China’s interest in Tawang
Tawang is a small district in Arunachal Pradesh which is a border between Tibet and Bhutan. The town is famous for its monastery built in 1681 by the Tibetan Lama Lodre Gyatso. It was done in accordance with the wishes of the fifth Dalai Lama, Nagwang Lobsang Gyatso. China, even though officially stakes claim to the whole of Arunachal Pradesh, it is the district Tawang in which it is more interested. It cites the monastery as an evidence to prove that the district once belonged to Tibet and wants New Delhi to return it in order to help settle the clamour. A Tibet wire service quoted a senior Chinese diplomat saying, “We don’t recognise the entire Arunachal state as being a part of India, but Tawang is particularly special. It has longstanding historic links with Tibet and it is important for us to be able to settle the border problem.”
The McMahon Line
In 1912, a new Republic of China was formed after renunciation of the throne by the Qing Emperor. However, the Tibetans asserted their independence and forced the Chinese troops based in Lhasa to return to the mainland via India.
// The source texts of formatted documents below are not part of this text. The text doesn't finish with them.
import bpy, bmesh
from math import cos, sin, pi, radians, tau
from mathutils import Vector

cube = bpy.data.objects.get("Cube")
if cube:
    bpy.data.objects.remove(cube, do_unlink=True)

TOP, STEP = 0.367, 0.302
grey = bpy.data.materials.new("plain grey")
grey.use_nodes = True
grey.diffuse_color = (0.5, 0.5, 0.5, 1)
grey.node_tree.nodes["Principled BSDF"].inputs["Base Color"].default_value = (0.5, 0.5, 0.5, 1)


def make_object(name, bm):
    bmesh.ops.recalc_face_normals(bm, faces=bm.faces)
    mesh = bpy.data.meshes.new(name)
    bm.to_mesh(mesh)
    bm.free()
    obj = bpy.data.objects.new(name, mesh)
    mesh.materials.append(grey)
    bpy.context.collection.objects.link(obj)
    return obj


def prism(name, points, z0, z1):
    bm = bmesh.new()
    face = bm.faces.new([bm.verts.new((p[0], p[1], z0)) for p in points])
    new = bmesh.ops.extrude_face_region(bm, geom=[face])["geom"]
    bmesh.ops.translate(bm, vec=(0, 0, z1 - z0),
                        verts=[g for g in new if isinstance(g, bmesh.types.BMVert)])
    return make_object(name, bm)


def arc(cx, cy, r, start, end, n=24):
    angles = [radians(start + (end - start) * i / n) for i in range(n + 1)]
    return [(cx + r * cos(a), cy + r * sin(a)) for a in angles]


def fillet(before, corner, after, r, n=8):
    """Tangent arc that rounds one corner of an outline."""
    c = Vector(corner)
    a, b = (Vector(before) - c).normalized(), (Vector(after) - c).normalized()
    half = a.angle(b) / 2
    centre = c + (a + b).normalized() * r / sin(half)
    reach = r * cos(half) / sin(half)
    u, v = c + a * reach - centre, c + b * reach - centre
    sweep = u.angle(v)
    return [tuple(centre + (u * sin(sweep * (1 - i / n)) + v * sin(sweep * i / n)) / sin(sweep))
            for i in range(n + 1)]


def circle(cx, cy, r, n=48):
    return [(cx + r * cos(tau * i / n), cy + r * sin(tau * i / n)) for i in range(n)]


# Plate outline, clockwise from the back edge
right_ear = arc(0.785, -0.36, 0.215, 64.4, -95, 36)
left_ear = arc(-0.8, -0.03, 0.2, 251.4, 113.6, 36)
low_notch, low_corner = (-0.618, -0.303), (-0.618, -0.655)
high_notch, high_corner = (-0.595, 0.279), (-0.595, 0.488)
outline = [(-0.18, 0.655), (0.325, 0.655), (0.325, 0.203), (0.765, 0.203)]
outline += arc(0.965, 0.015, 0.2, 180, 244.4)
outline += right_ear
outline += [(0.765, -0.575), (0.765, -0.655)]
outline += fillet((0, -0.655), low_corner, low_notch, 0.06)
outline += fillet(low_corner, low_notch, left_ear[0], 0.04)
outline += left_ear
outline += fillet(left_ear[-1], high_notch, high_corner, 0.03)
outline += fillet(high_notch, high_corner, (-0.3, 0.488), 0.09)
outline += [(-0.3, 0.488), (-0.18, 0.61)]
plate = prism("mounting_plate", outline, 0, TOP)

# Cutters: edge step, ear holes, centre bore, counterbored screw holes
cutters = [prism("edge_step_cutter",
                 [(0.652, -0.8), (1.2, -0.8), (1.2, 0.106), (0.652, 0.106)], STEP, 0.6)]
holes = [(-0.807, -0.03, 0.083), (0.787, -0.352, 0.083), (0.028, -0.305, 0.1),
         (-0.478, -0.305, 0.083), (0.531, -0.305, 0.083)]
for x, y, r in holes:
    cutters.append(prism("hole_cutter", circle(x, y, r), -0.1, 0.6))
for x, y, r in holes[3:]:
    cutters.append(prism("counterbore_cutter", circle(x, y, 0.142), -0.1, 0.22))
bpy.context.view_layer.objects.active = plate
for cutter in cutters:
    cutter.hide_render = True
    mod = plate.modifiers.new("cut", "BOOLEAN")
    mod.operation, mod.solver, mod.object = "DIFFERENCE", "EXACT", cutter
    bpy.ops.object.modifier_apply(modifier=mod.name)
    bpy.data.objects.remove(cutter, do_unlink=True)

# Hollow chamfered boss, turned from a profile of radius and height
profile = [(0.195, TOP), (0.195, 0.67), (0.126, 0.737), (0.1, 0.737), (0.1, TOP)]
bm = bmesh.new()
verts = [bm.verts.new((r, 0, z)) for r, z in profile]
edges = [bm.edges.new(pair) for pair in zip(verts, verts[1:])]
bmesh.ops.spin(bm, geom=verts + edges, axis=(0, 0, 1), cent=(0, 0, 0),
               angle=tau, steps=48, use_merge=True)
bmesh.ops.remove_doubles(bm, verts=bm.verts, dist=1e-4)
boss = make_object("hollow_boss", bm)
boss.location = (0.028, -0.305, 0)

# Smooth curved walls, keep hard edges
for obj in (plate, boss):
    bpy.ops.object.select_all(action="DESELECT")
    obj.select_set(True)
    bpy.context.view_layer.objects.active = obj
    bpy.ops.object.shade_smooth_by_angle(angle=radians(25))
A year later, Tibet declared independence from China.
In order to ensure that the unrest did not affect India and to secure its boundaries, the then British ruling government decided to convene a meeting with Tibet and China. The aim of the tripartite meeting was to negotiate and settle a treaty defining the borders and various other issues. The result of the accord gave China most of Tibet, and the boundary was defined between the regions which was later known as the McMahon line. The British, and subsequently the Government of India, saw this as the official border with Tibet. While the 1914 treaty was recognised and followed by the three parties, Beijing defaulted in performing its part of the treaty. China denied the acceptance of the treaty saying that the provincial government of Tibet had no right to be a signatory to any such accord. Following such denial, it went ahead to claim large tracts of land surrounding Tibet, including Aksai Chin in the west and Arunachal Pradesh in the east.
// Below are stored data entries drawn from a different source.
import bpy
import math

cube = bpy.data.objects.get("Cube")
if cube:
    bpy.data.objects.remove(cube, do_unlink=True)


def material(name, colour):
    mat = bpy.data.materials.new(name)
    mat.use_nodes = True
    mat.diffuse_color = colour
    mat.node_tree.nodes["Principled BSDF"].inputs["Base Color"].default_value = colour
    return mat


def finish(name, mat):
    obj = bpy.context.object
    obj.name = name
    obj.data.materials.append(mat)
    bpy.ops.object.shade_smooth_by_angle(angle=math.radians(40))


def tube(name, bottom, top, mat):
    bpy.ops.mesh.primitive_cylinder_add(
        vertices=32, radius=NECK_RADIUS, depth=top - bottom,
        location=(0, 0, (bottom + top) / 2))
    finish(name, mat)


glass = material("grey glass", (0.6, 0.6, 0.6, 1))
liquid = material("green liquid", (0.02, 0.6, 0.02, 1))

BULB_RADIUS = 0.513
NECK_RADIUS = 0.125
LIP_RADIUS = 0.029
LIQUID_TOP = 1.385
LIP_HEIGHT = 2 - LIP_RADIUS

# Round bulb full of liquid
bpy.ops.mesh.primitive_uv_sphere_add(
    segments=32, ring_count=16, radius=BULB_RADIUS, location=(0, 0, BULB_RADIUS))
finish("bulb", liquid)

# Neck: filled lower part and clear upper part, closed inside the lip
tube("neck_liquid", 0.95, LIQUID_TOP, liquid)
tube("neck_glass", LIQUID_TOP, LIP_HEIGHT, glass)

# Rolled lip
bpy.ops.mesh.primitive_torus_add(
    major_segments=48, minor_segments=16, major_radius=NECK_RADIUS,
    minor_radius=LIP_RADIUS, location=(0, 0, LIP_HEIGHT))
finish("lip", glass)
Crossing the border
In June 2017, Doka La became the site of a stand-off between the armed forces of India and China following an attempt by China to extend a road from Yadong further southward on the Doklam plateau. India, unlike China and Bhutan, does not have a claim on the Doklam plateau. However, it supports Bhutan’s claim on the territory. This is because a treaty was signed by Bhutan and India in the year 1949, wherein Bhutan agreed to let India guide its foreign policy defence affairs. The same treaty was then superseded in 2007 by a new friendship treaty which made it mandatory for Bhutan to take India’s guidance for foreign policy and to allow India to help in providing greater sovereignty to Bhutan. Thus, India charges China of violating this peace agreement by constructing the road on Doklam plateau. On 18 June 2017, Indian troops apparently crossed into the territory in dispute between China and Bhutan in an attempt to prevent the road construction. India criticised China for crossing the border and attempting to construct a road, while China criticised India for entering its territory.
In April 2017, China reiterated that Arunachal Pradesh is not a part of Indian territory and claimed it to be a disputed part of the Sino-Indian border. The statements were made following the visit of the 14th Dalai Lama to the region. Moreover, it was observed that the weekly editorials of China have been writing harsh editorials stating that the people of Arunachal Pradesh have been living hard lives under the illegal ruling of the Indian government. Lu Kang, a Ministry of Foreign Affairs (MFA) spokesperson, confirmed that their position over boundary issue will never be changed and the fact that local government of Tibet has been exercising effective administration of eastern section of the boundary. Considering all the above issues which have been prevalent since ages, it seems difficult to achieve a mutually consented peace agreement over the boundary issues considering the expansionist foreign policy of China and rightful ownership of the land by India.